29th October, 2008
An increase in fishing vessels using Lerwick Harbour was the largest single factor behind an 11.4% rise to 4,256 in arrivals at the Shetland port in the first nine months of this year, compared with the same period in 2007.
Between January and September, 1,712 boats – up 14% - landed a total of 92,706 tonnes of fish, valued at £ 43.2 million, up 10% on volume and 25% on value.
The figures included 7,704 tonnes of white fish, with a value of £ 12.1 million, up 15% on volume, and 22% on value, with the price per tonne up 6.2% to average £1,575 per tonne.
Pelagic fish landings were also higher, up 16% on volume and 33% on value, including blue whiting landed for human consumption. Deliveries to a fish meal and oil factory held steady. Shellfish landings rose 70%, compared to the same period last year.
Lerwick Port Authority, Chief Executive, Sandra Laurenson, said: “The fishing industry is having a busy year and continues to be a cornerstone of activity at the harbour where we have also seen a further increase in cargo, including offshore industry shipments.”
The port handled 703,475 tonnes of cargo, up 8%, including oil-related shipments increased 16% at 116,949 tonnes.

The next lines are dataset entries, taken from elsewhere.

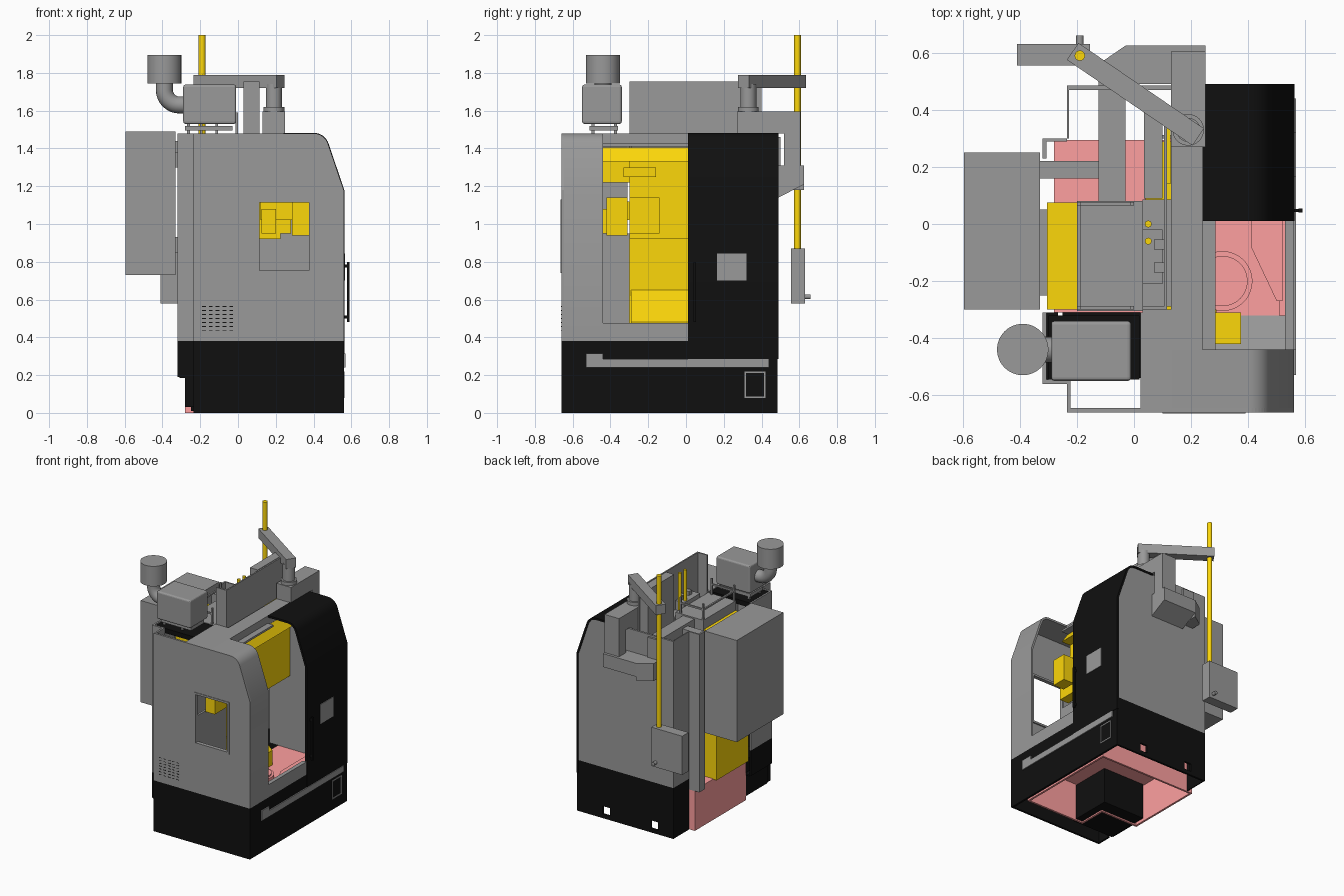
import bpy, bmesh, math
from mathutils import Vector

def material(name, rgb):
    m = bpy.data.materials.new(name)
    m.diffuse_color = (*rgb, 1)
    return m

GREY = material("grey", (0.32, 0.32, 0.32))
BLACK = material("black", (0.005, 0.005, 0.005))
YELLOW = material("yellow", (0.98, 0.68, 0.003))
PINK = material("pink", (1.0, 0.35, 0.35))

def finish(name, bm, mat=None, smooth=False):
    bmesh.ops.recalc_face_normals(bm, faces=bm.faces)
    me = bpy.data.meshes.new(name)
    bm.to_mesh(me)
    bm.free()
    ob = bpy.data.objects.new(name, me)
    bpy.context.collection.objects.link(ob)
    me.materials.append(mat or GREY)
    if smooth:
        bpy.ops.object.select_all(action='DESELECT')
        ob.select_set(True)
        bpy.context.view_layer.objects.active = ob
        bpy.ops.object.shade_smooth_by_angle(angle=math.radians(30))
    return ob

def prism(name, pts, axis, a, b, mat=None, smooth=False):
    place = {'x': lambda u, v, t: (t, u, v), 'y': lambda u, v, t: (u, t, v),
             'z': lambda u, v, t: (u, v, t)}[axis]
    bm = bmesh.new()
    f = bm.faces.new([bm.verts.new(place(u, v, a)) for u, v in pts])
    ext = bmesh.ops.extrude_face_region(bm, geom=[f])
    moved = [e for e in ext['geom'] if isinstance(e, bmesh.types.BMVert)]
    bmesh.ops.translate(bm, verts=moved, vec=place(0, 0, b - a))
    return finish(name, bm, mat, smooth)

def box(name, x0, x1, y0, y1, z0, z1, mat=None, bevel=0):
    ob = prism(name, [(x0, y0), (x1, y0), (x1, y1), (x0, y1)], 'z', z0, z1, mat)
    if bevel:
        m = ob.modifiers.new("bevel", 'BEVEL')
        m.width, m.segments = bevel, 3
    return ob

def boxes(mat, **parts):
    for name, dims in parts.items():
        box(name, *dims, mat)

def cyl(name, p0, p1, r, mat=None, n=32):
    p0, d = Vector(p0), Vector(p1) - Vector(p0)
    bm = bmesh.new()
    bmesh.ops.create_cone(bm, cap_ends=True, segments=n, radius1=r, radius2=r, depth=d.length)
    bmesh.ops.rotate(bm, verts=bm.verts, matrix=Vector((0, 0, 1)).rotation_difference(d).to_matrix())
    bmesh.ops.translate(bm, verts=bm.verts, vec=p0 + d / 2)
    return finish(name, bm, mat, True)

def cut(ob, *dims, mat=None):
    c = box("cutter", *dims, mat)
    m = ob.modifiers.new("cut", 'BOOLEAN')
    m.operation, m.object, m.solver = 'DIFFERENCE', c, 'EXACT'
    bpy.context.view_layer.objects.active = ob
    bpy.ops.object.modifier_apply(modifier="cut")
    bpy.data.objects.remove(c)

def frame(name, x0, x1, z0, z1, w, place):
    for i, (a, b, c, d) in enumerate([(x0, x1, z0, z0 + w), (x0, x1, z1 - w, z1),
                                      (x0, x0 + w, z0 + w, z1 - w), (x1 - w, x1, z0 + w, z1 - w)]):
        box(f"{name}_{i}", *place(a, b, c, d))

def skyline(d, x0, zb):
    # rounded and slanted enclosure outline, inset by d
    n, r = Vector((0.947, 0.322)), 0.0805
    a0 = math.atan2(n.y, n.x)
    angles = [math.pi / 2 + (a0 - math.pi / 2) * i / 8 for i in range(9)]
    arc = [(0.40 + (r - d) * math.cos(a), 1.48 - r + (r - d) * math.sin(a)) for a in angles]
    knee = (0.56 - d, (0.910 - d - n.x * (0.56 - d)) / n.y)
    return [(x0, 1.48 - d)] + arc + [knee, (0.56 - d, zb)]

# grey enclosure: front and back panels, right pillar skin, roof
front = prism("front_panel", [(-0.235, 0.38)] + skyline(0, -0.235, 0.38), 'y', -0.66, -0.645)
cut(front, 0.115, 0.38, -0.7, -0.6, 0.755, 1.115)
frame("front_window_frame", 0.10, 0.39, 0.74, 1.13, 0.015, lambda a, b, c, d: (a, b, -0.664, -0.635, c, d))
prism("back_panel", [(-0.235, 0.38)] + skyline(0.005, -0.235, 0.38), 'y', 0.47, 0.485)
prism("front_pillar_skin", skyline(0, 0.03, 0.38) + skyline(0.015, 0.03, 0.38)[::-1], 'y', -0.645, -0.44, smooth=True)
boxes(None, roof_beam=(0.13, 0.24, -0.44, 0.47, 1.41, 1.48), roof_lip=(0.24, 0.285, -0.44, 0.01, 1.41, 1.425),
      roof_strip=(0.03, 0.13, -0.44, -0.30, 1.42, 1.48), partition=(0.022, 0.035, -0.645, -0.31, 0.38, 1.48),
      door_sill=(0.53, 0.56, -0.44, 0.01, 0.38, 0.475))
# left corner skins, grey above and black below
for part, mat, z0, z1 in (("upper", None, 0.38, 1.48), ("lower", BLACK, 0.0, 0.38)):
    zs = max(z0, 0.19)
    box(f"left_front_return_{part}", -0.235, -0.222, -0.645, -0.545, z0, z1, mat)
    box(f"left_front_step_{part}", -0.32, -0.235, -0.56, -0.545, zs, z1, mat)
    box(f"left_front_wall_{part}", -0.32, -0.307, -0.545, -0.31, zs, z1, mat)
    box(f"left_back_return_{part}", -0.235, -0.228, 0.30, 0.47, z0, z1, mat)
boxes(None, left_back_step=(-0.32, -0.235, 0.29, 0.30, 0.30, 1.48), left_back_post=(-0.32, -0.307, 0.23, 0.29, 0.30, 1.48))
boxes(BLACK, left_toe_step=(-0.28, -0.235, -0.56, -0.545, 0.03, 0.19), left_toe_top=(-0.31, -0.267, -0.56, -0.31, 0.185, 0.195),
      left_toe_wall=(-0.28, -0.267, -0.545, -0.31, 0.03, 0.19))
# ventilation slots
for i in range(35):
    x, z = -0.19 + i % 5 * 0.036, 0.435 + i // 5 * 0.021
    box("vent_slot", x, x + 0.02, -0.661, -0.655, z, z + 0.004, BLACK)

# black base skirt
boxes(BLACK, base_front=(-0.235, 0.56, -0.66, -0.645, 0, 0.38), base_right=(0.545, 0.56, -0.645, 0.47, 0, 0.38))
frame("service_hatch_frame", 0.31, 0.42, 0.08, 0.22, 0.008, lambda a, b, c, d: (0.55, 0.564, a, b, c, d))
back = box("base_back", -0.235, 0.56, 0.47, 0.485, 0, 0.38, BLACK)
for x in (-0.08, 0.32):
    cut(back, x - 0.03, x + 0.03, 0.4, 0.5, 0.03, 0.09, mat=BLACK)
boxes(None, door_rail=(0.55, 0.568, -0.53, 0.44, 0.24, 0.285), rail_stop=(0.55, 0.568, -0.53, -0.44, 0.285, 0.315))

# sliding door
prism("door", skyline(-0.003, 0.24, 0.285) + skyline(0.012, 0.24, 0.285)[::-1], 'y', 0.01, 0.49, BLACK, True)
box("door_window", 0.545, 0.567, 0.165, 0.32, 0.70, 0.845)
box("door_handle", 0.576, 0.59, 0.04, 0.054, 0.48, 0.80, BLACK)
for z in (0.50, 0.77):
    box("handle_standoff", 0.56, 0.578, 0.042, 0.052, z, z + 0.015, BLACK)

# pink machine bed, hollow underneath, with a black tank in its front left corner
bed = prism("bed", [(-0.28, -0.31), (0.03, -0.31), (0.03, -0.52), (0.53, -0.52), (0.53, 0.295), (-0.28, 0.295)],
            'z', 0, 0.305, PINK)
cut(bed, -0.265, 0.2, -0.295, 0.28, -0.1, 0.285, mat=PINK)
cut(bed, 0.045, 0.515, -0.505, 0.28, -0.1, 0.285, mat=PINK)
box("tank", -0.25, 0.10, -0.54, -0.20, 0.01, 0.28, BLACK)
box("chamber_floor", 0.12, 0.51, -0.33, 0.30, 0.30, 0.37, PINK)
prism("chamber_ramp", [(0.41, 0.30), (0.52, 0.30), (0.52, -0.27), (0.50, -0.27), (0.41, -0.08)], 'z', 0.36, 0.40, PINK)
cyl("table_ring", (0.31, -0.2, 0.36), (0.31, -0.2, 0.40), 0.105, PINK, 48)
cyl("table", (0.31, -0.2, 0.39), (0.31, -0.2, 0.41), 0.088, PINK, 48)

# working chamber lining
prism("chamber_front_slope", [(-0.645, 0.47), (-0.32, 0.37), (-0.32, 0.36), (-0.645, 0.45)], 'x', 0.12, 0.545)
prism("chamber_back_wall", [(0.05, 0.37)] + skyline(0.02, 0.05, 0.37), 'y', 0.30, 0.312)
box("chamber_side_wall", 0.10, 0.115, -0.645, -0.30, 0.40, 0.95)

# yellow column and headstock
boxes(YELLOW, column=(-0.20, 0.10, -0.30, 0.075, 0.30, 1.30), column_back=(-0.305, -0.20, -0.30, 0.075, 0.30, 1.40),
      headstock=(0.10, 0.225, -0.30, 0.29, 0.92, 1.38), headstock_bracket=(0.13, 0.21, -0.44, -0.30, 1.22, 1.33),
      spindle_block=(0.225, 0.28, -0.30, -0.14, 0.95, 1.14), spindle_cap=(0.225, 0.25, -0.33, -0.16, 1.25, 1.30),
      tool_head=(0.285, 0.375, -0.42, -0.31, 0.94, 1.14), tool_arm=(0.12, 0.29, -0.40, -0.30, 1.02, 1.12),
      tool_guide=(0.125, 0.20, -0.56, -0.42, 0.95, 1.08))
box("column_cap", -0.20, 0.03, -0.305, 0.08, 1.30, 1.47)
prism("column_foot", [(0.10, 0.37), (0.27, 0.37), (0.27, 0.48), (0.10, 0.65)], 'y', -0.29, 0.02, YELLOW)
prism("headstock_cover", [(0.04, 1.33), (0.285, 1.33), (0.235, 1.405), (0.04, 1.405)], 'y', -0.44, 0.29, YELLOW)

# tall shroud behind the roof with rails and carriage
boxes(None, shroud_wall=(0.105, 0.115, -0.30, 0.40, 1.40, 1.755), shroud_end=(0.03, 0.105, -0.30, -0.29, 0.95, 1.755),
      shroud_box=(0.035, 0.10, 0.09, 0.40, 1.30, 1.755), carriage_plate=(0.03, 0.13, -0.29, 0.085, 1.40, 1.43),
      carriage=(0.03, 0.10, -0.21, -0.02, 1.43, 1.50))
box("shroud_trim", 0.115, 0.128, 0.14, 0.35, 1.40, 1.47, YELLOW)
for y in (-0.06, 0.0):
    cyl("guide_rod", (0.05, y, 1.42), (0.05, y, 1.73), 0.012, YELLOW, 16)
for y in (-0.17, -0.09):
    box("carriage_block", 0.07, 0.105, y, y + 0.035, 1.50, 1.53)

# service railing on the column
for y in (-0.30, 0.065):
    box("rail_side", -0.20, 0.0, y, y + 0.012, 1.54, 1.552)
    for x in (-0.20, -0.012):
        box("rail_post", x, x + 0.012, y, y + 0.012, 1.40, 1.59)
box("rail_end", -0.20, -0.188, -0.30, 0.07, 1.54, 1.552)

# electrical cabinet
boxes(None, electrical_cabinet=(-0.595, -0.33, -0.30, 0.25, 0.73, 1.49), cabinet_mount_low=(-0.335, -0.30, -0.25, 0.05, 0.85, 0.93),
      cabinet_mount_high=(-0.335, -0.30, -0.25, 0.05, 1.30, 1.38))

# mist collector with elbow and stack
box("collector_shelf", -0.30, 0.02, -0.545, -0.32, 1.44, 1.475, BLACK)
box("collector_stand", -0.28, -0.03, -0.51, -0.36, 1.495, 1.52)
for x, y in ((-0.27, -0.50), (-0.27, -0.38), (-0.12, -0.50), (-0.12, -0.38)):
    box("collector_foot", x, x + 0.015, y, y + 0.015, 1.47, 1.54)
box("collector_body", -0.29, -0.01, -0.55, -0.34, 1.53, 1.738, bevel=0.012)
arc = [(-0.31 - 0.08 * math.sin(i * math.pi / 16), 1.71 - 0.08 * math.cos(i * math.pi / 16)) for i in range(9)]
path = [(-0.28, 1.63)] + arc + [(-0.39, 1.76)]
cu = bpy.data.curves.new("collector_elbow", 'CURVE')
cu.dimensions, cu.bevel_depth, cu.bevel_resolution = '3D', 0.045, 6
cu.materials.append(GREY)
sp = cu.splines.new('POLY')
sp.points.add(len(path) - 1)
for p, (x, z) in zip(sp.points, path):
    p.co = (x, -0.44, z, 1)
bpy.context.collection.objects.link(bpy.data.objects.new("collector_elbow", cu))
cyl("collector_stack", (-0.39, -0.44, 1.745), (-0.39, -0.44, 1.895), 0.09, None, 48)

# cable ducts over the roof and down the back
boxes(None, arm_mount=(0.13, 0.25, 0.27, 0.60, 1.48, 1.595), duct_drop=(0.13, 0.25, 0.52, 0.605, 1.25, 1.595),
      duct_inner=(-0.125, -0.03, 0.08, 0.50, 1.22, 1.46), duct_to_cabinet=(-0.33, -0.125, 0.16, 0.22, 1.32, 1.44))
prism("duct_back", [(0.49, 1.14), (0.625, 1.21), (0.625, 1.31), (0.49, 1.31)], 'x', -0.03, 0.25)
prism("duct_corner", [(-0.125, 0.485), (-0.03, 0.485), (-0.03, 0.625), (-0.125, 0.56)], 'z', 1.18, 1.31)

# pendant arm, pole and control box
cyl("arm_post_base", (0.19, 0.33, 1.59), (0.19, 0.33, 1.62), 0.055)
cyl("arm_post", (0.19, 0.33, 1.61), (0.19, 0.33, 1.74), 0.042)
a, b = Vector((0.225, 0.305)), Vector((-0.215, 0.605))
n = (b - a).orthogonal().normalized() * 0.036
prism("pendant_arm", [a + n, b + n, b - n, a - n], 'z', 1.72, 1.79)
cyl("pendant_pole", (-0.19, 0.59, 0.86), (-0.19, 0.59, 2.0), 0.018, YELLOW, 24)
box("pendant_box", -0.41, -0.155, 0.555, 0.63, 0.58, 0.87)
cyl("pendant_knob", (-0.19, 0.625, 0.615), (-0.19, 0.66, 0.615), 0.013, None, 16)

Oil-related vessel arrivals were up – by 8.5%, reflecting an increase in supply ships, but fewer specialist vessels and the fact Lerwick is no longer a port-of-call for the roll-on/roll-off ferry, Norrona, saw the overall tonnage of shipping down 10.8% at 7.2 million gross tonnes. There were 958 pilotage movements during the nine-month period, down 2.3%, with the 4.4 million gross tonnes of vessels piloted down 7.6%.
With passenger numbers down 5% at 107,891 Sandra Laurenson added: “The loss of the Norrona service in particular, increased competition for ferries from air travel and weather disrupting calls by cruise ships has meant reduced traffic this year.”
A total of 40 cruise ships – including the largest yet – are already booked for 2009, up on the figure at this time in past years.